**What to produce:** Working from the top of the listing below, retype each line through the line containing "angles = [math.tau", both included, with no pictures.
######
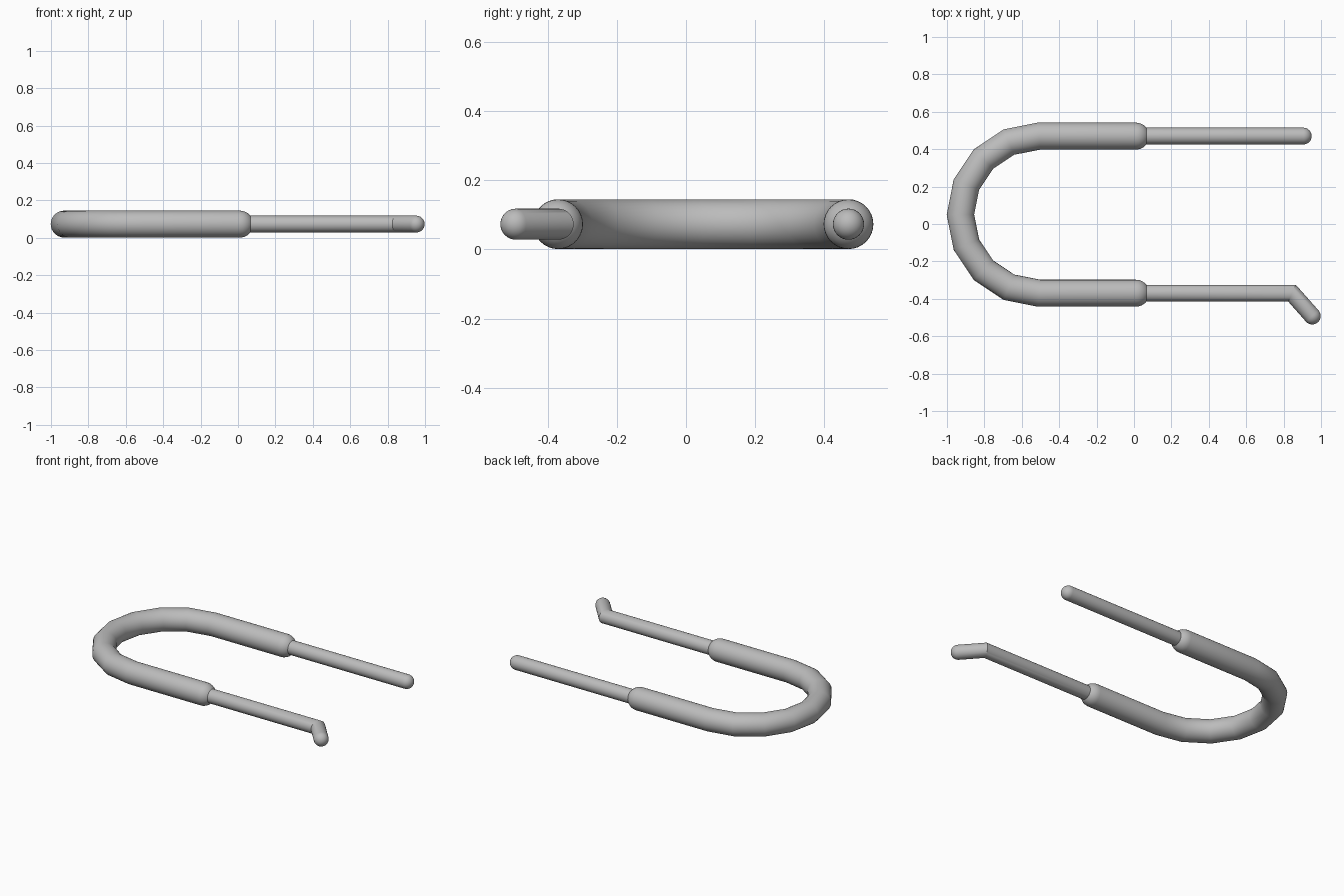
import bpy
import bmesh
import math
from mathutils import Vector

cube = bpy.data.objects.get("Cube")
if cube:
    bpy.data.objects.remove(cube, do_unlink=True)

SIDES, CAP_RINGS = 32, 8
HEIGHT = 0.073
FRONT_Y, BACK_Y = -0.37, 0.47
UP = Vector((0, 0, 1))

metal = bpy.data.materials.new("grey metal")
metal.use_nodes = True
grey = (0.5, 0.5, 0.5, 1)
metal.diffuse_color = grey
metal.node_tree.nodes["Principled BSDF"].inputs["Base Color"].default_value = grey


def round_tube(name, path, radius):
    """Sweep a circle along a flat path with mitred bends and domed ends."""
    pts = [Vector((x, y, HEIGHT)) for x, y in path]
    dirs = [(b - a).normalized() for a, b in zip(pts, pts[1:])]
    bm = bmesh.new()

    def ring(center, side, r):
        angles = [math.tau * i / SIDES for i in range(SIDES)]
        return [bm.verts.new(center + side * (r * math.cos(a)) + UP * (r * math.sin(a)))
                for a in angles]

    def dome(center, direction):
        side = direction.cross(UP)
        steps = [math.pi / 2 * k / CAP_RINGS for k in range(1, CAP_RINGS)]
        return [ring(center + direction * (radius * math.sin(t)), side, radius * math.cos(t))
                for t in steps]

    # Start dome, body rings and end dome
    start = dome(pts[0], -dirs[0])
    rings = []
    for r in reversed(start):
        # Mirror the ring order so it matches the sweep direction
        rings.append([r[(SIDES // 2 - i) % SIDES] for i in range(SIDES)])
    for i, p in enumerate(pts):
        before, after = dirs[max(i - 1, 0)], dirs[min(i, len(dirs) - 1)]
        tangent = (before + after).normalized()
        side = tangent.cross(UP) / tangent.dot(after)
        rings.append(ring(p, side, radius))
    rings += dome(pts[-1], dirs[-1])

    for a, b in zip(rings, rings[1:]):
        for i in range(SIDES):
            j = (i + 1) % SIDES
            bm.faces.new((a[i], a[j], b[j], b[i]))
    # Pole of each dome
    for r, tip in ((rings[0], pts[0] - dirs[0] * radius),
                   (rings[-1], pts[-1] + dirs[-1] * radius)):
        pole = bm.verts.new(tip)
        for i in range(SIDES):
            bm.faces.new((r[i], r[(i + 1) % SIDES], pole))
    bmesh.ops.recalc_face_normals(bm, faces=bm.faces)

    mesh = bpy.data.meshes.new(name)
    bm.to_mesh(mesh)
    bm.free()
    mesh.materials.append(metal)
    obj = bpy.data.objects.new(name, mesh)
    bpy.context.collection.objects.link(obj)
    bpy.ops.object.select_all(action='DESELECT')
    obj.select_set(True)
    bpy.context.view_layer.objects.active = obj
    bpy.ops.object.shade_smooth_by_angle(angle=math.radians(30))
    return obj


# Thick U-shaped handle: straight arms joined by an eight-segment half circle
mid_y, bend = (FRONT_Y + BACK_Y) / 2, (BACK_Y - FRONT_Y) / 2
arc = []
for k in range(9):
    a = math.pi * k / 8
    arc.append((-0.508 - bend * math.sin(a), mid_y + bend * math.cos(a)))
round_tube("curved_handle", [(0.01, BACK_Y)] + arc + [(0.01, FRONT_Y)], 0.072)

# Thin rods, the front one ending in an outward hook
round_tube("back_rod", [(0, BACK_Y), (0.905, BACK_Y)], 0.045)
round_tube("front_hooked_rod", [(0, FRONT_Y), (0.845, FRONT_Y), (0.953, -0.492)], 0.045)
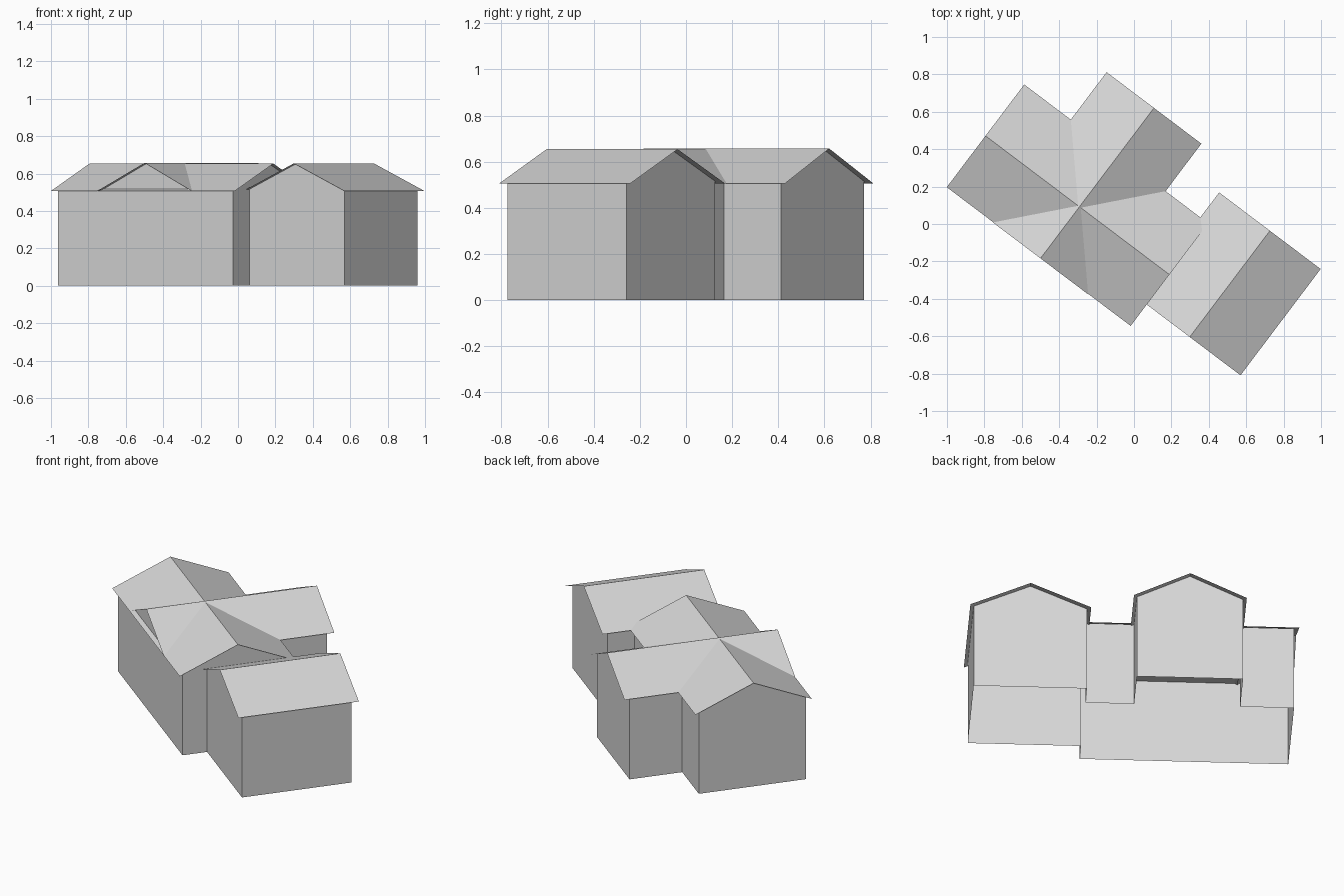
import bpy, bmesh
from mathutils import Vector

cube = bpy.data.objects.get("Cube")
if cube:
    bpy.data.objects.remove(cube, do_unlink=True)

# Single plain grey for the whole building
grey = bpy.data.materials.new("light_grey")
grey.use_nodes = True
colour = (0.68, 0.68, 0.68, 1)
grey.diffuse_color = colour
grey.node_tree.nodes["Principled BSDF"].inputs["Base Color"].default_value = colour

# Plan directions: U runs to the back, V runs to the side
U = Vector((0.602, 0.798, 0))
V = Vector((0.798, -0.602, 0))
UP = Vector((0, 0, 1))
EAVE, WALL_TOP = 0.506, 0.515


def add_object(name, bm):
    mesh = bpy.data.meshes.new(name)
    bm.to_mesh(mesh)
    bm.free()
    mesh.materials.append(grey)
    bpy.context.collection.objects.link(bpy.data.objects.new(name, mesh))


def add_face(bm, points, facing):
    face = bm.faces.new([bm.verts.new(p) for p in points])
    face.normal_update()
    if face.normal.dot(facing) < 0:
        face.normal_flip()


def gabled_roof(name, along, across, ends, eaves, ridge, gables):
    """Two thin pitched sheets, with gable triangles set in from the ends."""
    left, right = eaves
    mid = (left + right) / 2
    half = (right - left) / 2
    start, end = ends

    def point(a, s, z):
        return along * a + across * s + UP * z

    bm = bmesh.new()
    for eave in eaves:
        add_face(bm, [point(start, eave, EAVE), point(end, eave, EAVE),
                      point(end, mid, ridge), point(start, mid, ridge)], UP)
    bmesh.ops.remove_doubles(bm, verts=bm.verts, dist=0.0001)
    add_object(name + "_roof", bm)

    bm = bmesh.new()
    reach = half * (ridge - WALL_TOP) / (ridge - EAVE)
    centre = (start + end) / 2
    for a in gables:
        add_face(bm, [point(a, mid - reach, WALL_TOP), point(a, mid + reach, WALL_TOP),
                      point(a, mid, ridge)], along * (a - centre))
    add_object(name + "_gables", bm)


# Continuous outer wall around all the blocks, open below, with a flat ceiling
outline = [(-0.42, -0.89), (-0.42, 0.284), (-0.275, 0.284), (-0.275, 0.921),
           (0.372, 0.921), (0.372, 0.284), (0.213, 0.284), (0.213, 0.01),
           (0.524, 0.01), (0.524, -0.587), (0.213, -0.587), (0.213, -0.89)]
bm = bmesh.new()
base = bm.faces.new([bm.verts.new(U * u + V * v) for u, v in outline])
raised = bmesh.ops.extrude_face_region(bm, geom=[base], use_keep_orig=True)["geom"]
bmesh.ops.translate(bm, verts=[g for g in raised if isinstance(g, bmesh.types.BMVert)],
                    vec=UP * WALL_TOP)
bmesh.ops.recalc_face_normals(bm, faces=bm.faces)
floor = [f for f in bm.faces if f.calc_center_median().z < 0.01]
bmesh.ops.delete(bm, geom=floor, context='FACES_ONLY')
add_object("outer_walls", bm)

# Long main block, cross block through it, and the side block
gabled_roof("main_block", V, U, (-0.918, 0.314), (-0.446, 0.242), 0.653, (-0.89, 0.284))
gabled_roof("cross_block", U, V, (-0.448, 0.56), (-0.606, 0.029), 0.657, (-0.42, 0.524))
gabled_roof("side_block", U, V, (-0.303, 0.409), (0.262, 0.942), 0.654, (-0.275, 0.372))
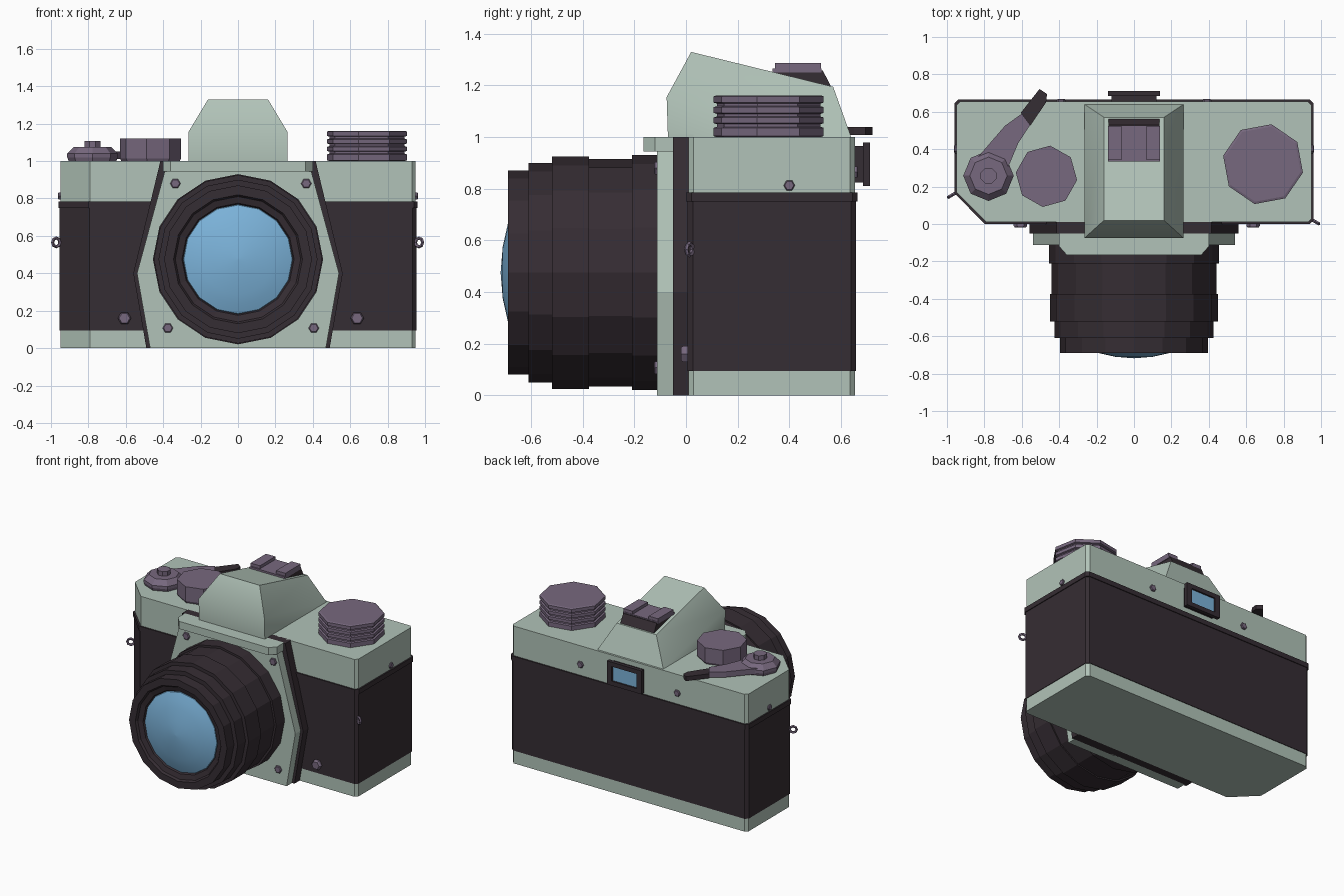
import bpy, bmesh, math
from mathutils import Matrix, Vector

if "Cube" in bpy.data.objects:
    bpy.data.objects.remove(bpy.data.objects["Cube"])


def material(name, rgb):
    m = bpy.data.materials.new(name)
    m.diffuse_color = (*rgb, 1)
    m.use_nodes = True
    m.node_tree.nodes["Principled BSDF"].inputs["Base Color"].default_value = m.diffuse_color
    return m


GREEN = material("sage_green", (0.44, 0.545, 0.48))
DARK = material("dark_leather", (0.036, 0.026, 0.033))
PURPLE = material("muted_purple", (0.185, 0.14, 0.21))
BLUE = material("glass_blue", (0.20, 0.45, 0.70))


def finish(bm, name, mat, smooth=None):
    bmesh.ops.recalc_face_normals(bm, faces=bm.faces)
    me = bpy.data.meshes.new(name)
    bm.to_mesh(me)
    bm.free()
    ob = bpy.data.objects.new(name, me)
    me.materials.append(mat)
    bpy.context.collection.objects.link(ob)
    if smooth:
        bpy.ops.object.select_all(action='DESELECT')
        ob.select_set(True)
        bpy.context.view_layer.objects.active = ob
        bpy.ops.object.shade_smooth_by_angle(angle=math.radians(smooth))
    return ob


def loft(name, rings, mat, smooth=None):
    """Join equal-length rings of 3D points and cap both ends."""
    bm = bmesh.new()
    vs = [[bm.verts.new(p) for p in r] for r in rings]
    n = len(vs[0])
    for a, b in zip(vs, vs[1:]):
        for i in range(n):
            j = (i + 1) % n
            bm.faces.new((a[i], a[j], b[j], b[i]))
    bm.faces.new(vs[0])
    bm.faces.new(vs[-1])
    bmesh.ops.remove_doubles(bm, verts=bm.verts, dist=1e-5)
    return finish(bm, name, mat, smooth)


def prism(name, pts, lo, hi, mat, axis='z'):
    def place(p, h):
        return (p[0], p[1], h) if axis == 'z' else (p[0], h, p[1])
    return loft(name, [[place(p, h) for p in pts] for h in (lo, hi)], mat)


def box(name, x0, x1, y0, y1, z0, z1, mat):
    return prism(name, [(x0, y0), (x1, y0), (x1, y1), (x0, y1)], z0, z1, mat)


def lathe(name, profile, sides, loc, mat, direction=(0, 0, 1), turn=0, smooth=None):
    """Spin (radius, height) pairs around a direction."""
    q = Matrix.Rotation(math.pi / 2, 3, 'X') if direction == (0, -1, 0) \
        else Vector(direction).to_track_quat('Z', 'Y').to_matrix()
    rings = []
    for r, h in profile:
        r = max(r, 0.001)
        ang = [math.radians(turn) + math.tau * i / sides for i in range(sides)]
        rings.append([Vector(loc) + q @ Vector((r * math.cos(a), r * math.sin(a), h)) for a in ang])
    return loft(name, rings, mat, smooth)


def mirror(pts):
    """Complete an outline given by its right half."""
    return pts + [(-x, z) for x, z in reversed(pts)]


# Body: stacked layers of one outline with a cut front corner
outline = [(-.79, .01), (.93, .01), (.95, .03), (.95, .635), (.93, .655),
           (-.93, .655), (-.95, .635), (-.95, .17)]


def layer(name, z0, z1, grow, mat):
    pts = [(x * (1 + grow / .95), .333 + (y - .333) * (1 + grow / .323)) for x, y in outline]
    prism(name, pts, z0, z1, mat)


layer("base_plate", 0, .095, 0, GREEN)
layer("leather_wrap", .095, .76, .004, DARK)
layer("leather_band", .75, .785, .01, DARK)
layer("top_cover", .785, 1.0, 0, GREEN)

# Front plates
prism("front_plate_back", mirror([(.415, 1.0), (.56, .4), (.49, 0)]), .02, -.05, DARK, 'y')
prism("front_plate", mirror([(.385, .97), (.54, .4), (.47, 0)]), -.04, -.112, GREEN, 'y')
prism("front_ledge", [(-.40, -.04), (-.40, -.12), (-.36, -.165), (.36, -.165), (.40, -.12), (.40, -.04)],
      .945, 1.0, GREEN)
box("ledge_bridge", -.265, .265, -.07, .03, .96, 1.01, GREEN)

# Lens barrel and front glass
lathe("lens_barrel", [(.455, .10), (.455, .21), (.44, .21), (.44, .375), (.45, .375), (.45, .52),
                      (.425, .52), (.425, .61), (.395, .61), (.395, .69), (.345, .69),
                      (.335, .675), (.30, .665), (.29, .645)],
      16, (0, 0, .475), DARK, (0, -1, 0))
lathe("lens_glass", [(.295, .645), (.29, .658), (.24, .677), (.19, .69), (.10, .71), (0, .718)],
      16, (0, 0, .475), BLUE, (0, -1, 0), smooth=40)

# Prism housing
bm = bmesh.new()
half = [(.265, -.07, 1.0), (.265, .64, 1.0), (.265, -.075, 1.155), (.16, .02, 1.33), (.16, .57, 1.195)]
R = [bm.verts.new(p) for p in half]
L = [bm.verts.new((-x, y, z)) for x, y, z in half]
for s in (R, L):
    for tri in ((0, 1, 2), (2, 1, 4), (2, 4, 3)):
        bm.faces.new([s[i] for i in tri])
for a, b in ((0, 2), (2, 3), (3, 4), (4, 1), (1, 0)):
    bm.faces.new((R[a], R[b], L[b], L[a]))
finish(bm, "prism_housing", GREEN, 35)

# Accessory shoe
loft("shoe_base", [[(x, y, z) for x, y in ((-w, y0), (w, y0), (w, y1), (-w, y1))]
                   for w, y0, y1, z in ((.135, .32, .57, 1.18), (.135, .34, .53, 1.258))], DARK)
box("shoe_plate", -.14, .14, .335, .525, 1.25, 1.266, PURPLE)
for s in (-1, 1):
    box("shoe_rail", *sorted((s * .065, s * .14)), .345, .522, 1.262, 1.288, PURPLE)

# Rewind knob with grooves
knob = []
for z0, z1 in ((1.0, 1.04), (1.05, 1.08), (1.09, 1.12), (1.13, 1.162)):
    knob += [(.205, z0), (.218, z0 + .004), (.218, z1 - .004), (.205, z1)]
lathe("rewind_knob", knob, 8, (.69, .32, 0), PURPLE, turn=33)

# Shutter dial
lathe("shutter_dial", [(.155, .995), (.165, 1.015), (.165, 1.12)], 8, (-.468, .255, 0), PURPLE, turn=-7)

# Advance lever, hub and release button
lathe("lever_hub", [(.125, .995), (.135, 1.02), (.135, 1.04), (.10, 1.075)], 8, (-.778, .258, 0), PURPLE, turn=0)
lathe("release_collar", [(.045, 1.07), (.045, 1.108), (.02, 1.108)], 8, (-.778, .258, 0), PURPLE, turn=22.5)
prism("advance_lever", [(-.85, .34), (-.69, .525), (-.60, .59), (-.555, .53), (-.62, .43), (-.67, .31)],
      1.01, 1.05, PURPLE)
prism("lever_tip", [(-.605, .595), (-.505, .722), (-.465, .695), (-.47, .65), (-.555, .525)],
      1.008, 1.04, DARK)

# Viewfinder eyepiece
box("eyepiece_neck", -.12, .12, .64, .69, .825, .965, DARK)
for x0, x1, z0, z1 in ((-.14, .14, .81, .842), (-.14, .14, .948, .98),
                       (-.14, -.10, .84, .95), (.10, .14, .84, .95)):
    box("eyepiece_frame", x0, x1, .685, .712, z0, z1, DARK)
box("eyepiece_glass", -.10, .10, .68, .70, .84, .95, BLUE)


# Screws on all sides
def screw(loc, d, r, h=.012):
    lathe("screw", [(r, -.01), (r, h * .6), (r * .8, h)], 6, loc, PURPLE, d)


for s in (-1, 1):
    screw((s * .35 + .015, -.112, .88), (0, -1, 0), .028)
    screw((s * .39 + .015, -.112, .107), (0, -1, 0), .028)
    screw((s * .622 + .015, .006, .16), (0, -1, 0), .036, .026)
    screw((s * .39, .655, .865), (0, 1, 0), .025)
    screw((s * .95, .40, .813), (s, 0, 0), .022)

# Strap lugs: small upright rings on the front corners
for x, y, s in ((-.972, .155, -1), (.968, .013, 1)):
    out = Vector((s * .85, -.5, 0)).normalized()
    side = Vector((-out.y, out.x, 0))
    bm = bmesh.new()
    grid = []
    for i in range(8):
        a = math.tau * i / 8
        rad = out * math.cos(a) + Vector((0, 0, 1)) * math.sin(a)
        grid.append([bm.verts.new(Vector((x, y, .565)) + rad * (.023 + .009 * math.cos(b)) + side * .009 * math.sin(b))
                     for b in (math.tau * k / 5 for k in range(5))])
    for i in range(8):
        for k in range(5):
            a, b = grid[i], grid[(i + 1) % 8]
            bm.faces.new((a[k], a[(k + 1) % 5], b[(k + 1) % 5], b[k]))
    finish(bm, "strap_lug", PURPLE)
######
**Solution for this task:**
import bpy
import bmesh
import math
from mathutils import Vector

cube = bpy.data.objects.get("Cube")
if cube:
    bpy.data.objects.remove(cube, do_unlink=True)

SIDES, CAP_RINGS = 32, 8
HEIGHT = 0.073
FRONT_Y, BACK_Y = -0.37, 0.47
UP = Vector((0, 0, 1))

metal = bpy.data.materials.new("grey metal")
metal.use_nodes = True
grey = (0.5, 0.5, 0.5, 1)
metal.diffuse_color = grey
metal.node_tree.nodes["Principled BSDF"].inputs["Base Color"].default_value = grey


def round_tube(name, path, radius):
    """Sweep a circle along a flat path with mitred bends and domed ends."""
    pts = [Vector((x, y, HEIGHT)) for x, y in path]
    dirs = [(b - a).normalized() for a, b in zip(pts, pts[1:])]
    bm = bmesh.new()

    def ring(center, side, r):
        angles = [math.tau * i / SIDES for i in range(SIDES)]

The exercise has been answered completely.